Similarly, E said that being a house officer means being at the end of the food chain, claiming that even cleaners are spoken to with more respect.
Changing the industry
Despite calls for change in the industry, Malaysian Medical Association’s president, Dr Koh Kar Chai, said the system should remain in a press conference on May 10.
“But are we about to declare that the houseman training be simplified in order that there will be no perceived hardship on house officers and that they will be allowed reduced hours, to see fewer patients and to assist in fewer procedures?” he asked.
According to him, such a system would lead to incompetency. Free Malaysia Today reported that Dr Koh also said “harsh words” are expected during housemanship to ensure competence.
S, who experienced further medical training in Australia, believes otherwise.
“Working in the overseas environment now has taught me that harsh words are not needed during housemanship training,” she said. “We are all adults, so we have to learn to respect each other.”
“The entire medical industry needs a change,” J said. “It should be a truly merit-based system. The current system we have rewards the mediocre but punishes the hardworking. If KKM is really keen on avoiding brain drain, then something has to be done urgently. The ugly truth is: no one wants to work in Malaysia anymore.”
S also believes that change is needed, particularly when it comes to working hours. “Tired doctors make more mistakes, which is harmful to patient care,” S said.
According to her, the official KKM circular is that house officers should work about 60-65 hours per week. In reality, they’re working about 70-96 hours per week.
E agreed, noting that the current training program is too mentally and physically taxing. She hopes the system will change in the future, whereby junior doctors’ general health is prioritised better.
Though the older generation tends to complain that youth today are “too soft”, she believes that times have changed, and being harsh and physically abusive is no longer effective.
“I think there is a change,” she said. “Young specialists are slowly changing as well. It’s just the malignant, ancient ones that need to retire.”
While these individuals agree that change is necessary in this climate, it ultimately comes down to the decision-makers in organisations such as KKM, MMC, and MMA. With MMA already believing that the current system should stand, is change in the near future even possible?

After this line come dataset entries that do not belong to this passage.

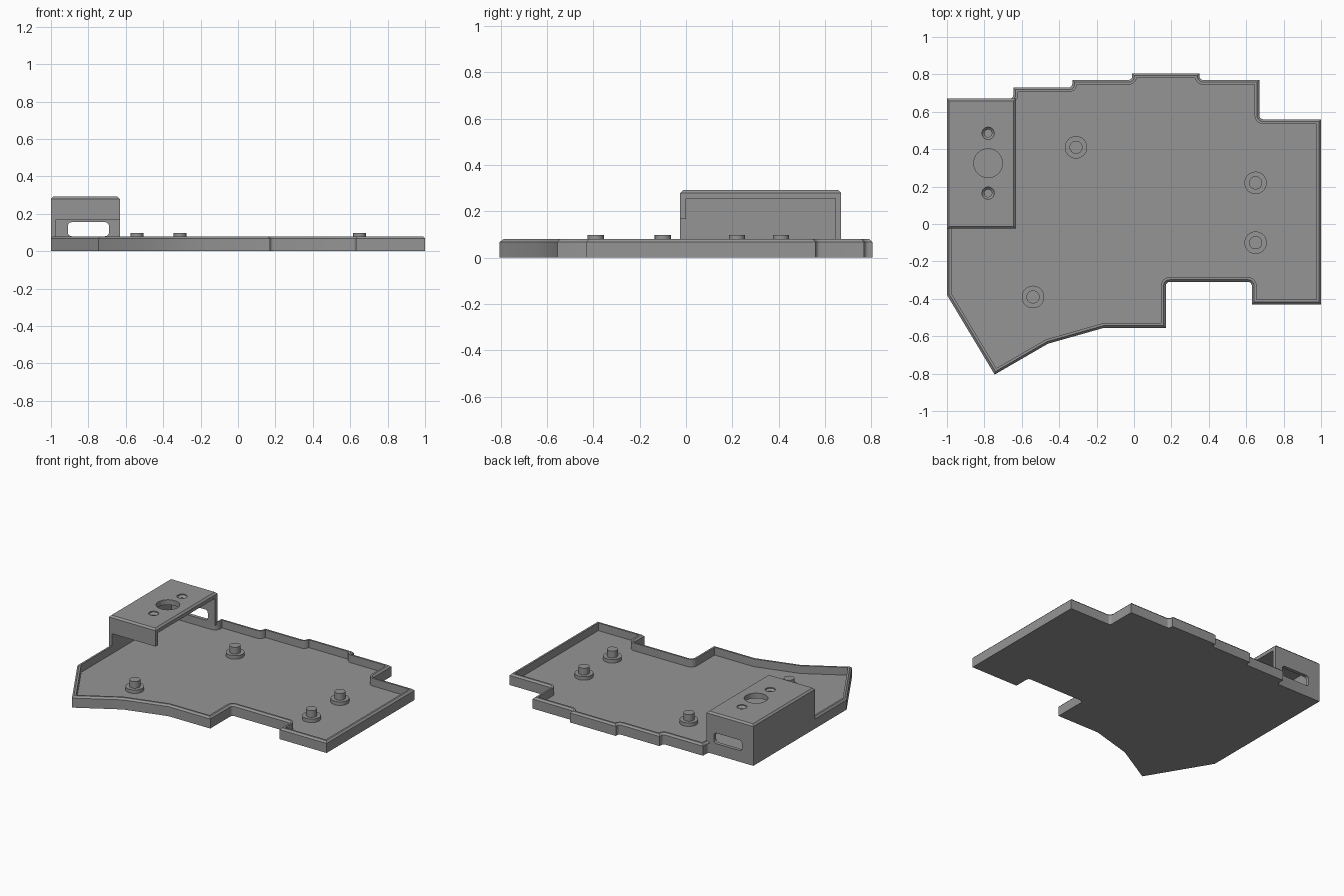
import bpy, bmesh, math
from mathutils import Vector

if "Cube" in bpy.data.objects:
    bpy.data.objects.remove(bpy.data.objects["Cube"])

grey = bpy.data.materials.new("plain grey")
grey.diffuse_color = (0.3, 0.3, 0.3, 1)
grey.use_nodes = True
grey.node_tree.nodes["Principled BSDF"].inputs["Base Color"].default_value = grey.diffuse_color


def finish(bm, name):
    bmesh.ops.recalc_face_normals(bm, faces=bm.faces)
    me = bpy.data.meshes.new(name)
    bm.to_mesh(me)
    bm.free()
    me.materials.append(grey)
    ob = bpy.data.objects.new(name, me)
    bpy.context.collection.objects.link(ob)
    return ob


def smooth(ob):
    bpy.ops.object.select_all(action='DESELECT')
    ob.select_set(True)
    bpy.context.view_layer.objects.active = ob
    bpy.ops.object.shade_smooth_by_angle(angle=math.radians(30))


def skin(rings, name):
    """Closed solid through a list of equal-length point rings."""
    bm = bmesh.new()
    vs = [[bm.verts.new(p) for p in r] for r in rings]
    n = len(vs[0])
    for a, b in zip(vs, vs[1:]):
        for i in range(n):
            j = (i + 1) % n
            bm.faces.new((a[i], a[j], b[j], b[i]))
    bm.faces.new(vs[0][::-1])
    bm.faces.new(vs[-1])
    return finish(bm, name)


def lathe(x, y, profile, name, n=32):
    ang = [2 * math.pi * i / n for i in range(n)]
    return skin([[(x + r * math.cos(a), y + r * math.sin(a), z) for a in ang]
                 for r, z in profile], name)


def box(lo, hi, name):
    (x0, y0, z0), (x1, y1, z1) = lo, hi
    return skin([[(x0, y0, z), (x1, y0, z), (x1, y1, z), (x0, y1, z)]
                 for z in (z0, z1)], name)


def round_inner_corners(pts, r, steps=5):
    """Round the concave corners of a counter-clockwise outline."""
    out = []
    for i, p in enumerate(pts):
        a = (p - pts[i - 1]).normalized()
        b = (pts[(i + 1) % len(pts)] - p).normalized()
        if a.cross(b) > -0.7:
            out.append(p)
            continue
        centre = p - a * r + b * r
        for k in range(steps + 1):
            t = math.pi / 2 * k / steps
            out.append(centre - b * r * math.cos(t) + a * r * math.sin(t))
    return out


def inset(pts, d, z):
    ring = []
    for i, p in enumerate(pts):
        a = (p - pts[i - 1]).normalized()
        b = (pts[(i + 1) % len(pts)] - p).normalized()
        na, nb = Vector((-a.y, a.x)), Vector((-b.y, b.x))
        q = p + (na + nb) * d / (1 + na.dot(nb))
        ring.append((q.x, q.y, z))
    return ring


# Tray with a raised, chamfered rim
outline = [(-1, .67), (-.645, .67), (-.645, .73), (-.33, .73), (-.33, .77),
           (-.01, .77), (-.01, .805), (.35, .805), (.35, .77), (.67, .77),
           (.67, .56), (1, .56), (1, -.43), (.63, -.43), (.63, -.31),
           (.17, -.31), (.17, -.555), (-.16, -.555), (-.46, -.64),
           (-.745, -.805), (-1, -.38)]
edge = round_inner_corners([Vector(p) for p in reversed(outline)], 0.02)
tray = skin([inset(edge, d, z) for d, z in
             ((0, 0), (0, .068), (.012, .08), (.025, .08), (.025, .025))], "tray")
smooth(tray)

# Stepped mounting posts
for i, (x, y) in enumerate([(-.31, .41), (.65, .22), (.65, -.10), (-.54, -.39)]):
    smooth(lathe(x, y, [(.06, .022), (.06, .05), (.035, .05), (.035, .098)],
                 f"mounting_post_{i + 1}"))

# Housing shell with chamfered top edges
X0, X1, Y0, Y1, TOP, C = -1, -.632, -.025, .67, .292, .012
housing = skin([[(X0 + d, Y0 + d, z), (X1 - d, Y0 + d, z),
                 (X1 - d, Y1 - d, z), (X0 + d, Y1 - d, z)]
                for d, z in ((0, .06), (0, TOP - C), (C, TOP))], "housing")

# Rounded slot through the back wall
slot = []
for cx, cz, start in ((-.71, .135, 0), (-.89, .135, 90), (-.89, .1, 180), (-.71, .1, 270)):
    for k in range(6):
        a = math.radians(start + 18 * k)
        slot.append((cx + .02 * math.cos(a), cz + .02 * math.sin(a)))

cutters = [
    box((-.975, 0, 0), (-.5, .645, .255), "cavity_cutter"),
    box((-.975, -.2, 0.01), (-.5, .1, .167), "front_opening_cutter"),
    skin([[(x, y, z) for x, z in slot] for y in (.6, .75)], "slot_cutter"),
    lathe(-.78, .325, [(.077, .2), (.077, .4)], "centre_hole_cutter"),
]
for y in (.165, .485):
    cutters.append(lathe(-.78, y, [(.02, .2), (.02, .272), (.033, .285), (.033, .4)],
                         "screw_hole_cutter"))

bpy.context.view_layer.objects.active = housing
for c in cutters:
    c.hide_render = True
    m = housing.modifiers.new("cut", 'BOOLEAN')
    m.operation = 'DIFFERENCE'
    m.solver = 'EXACT'
    m.object = c
    bpy.ops.object.modifier_apply(modifier=m.name)
for c in cutters:
    bpy.data.objects.remove(c)
smooth(housing)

- Read other articles we’ve written about company culture here.
Featured Image Credit: Noor Hisham Abdullah, Director-General of Health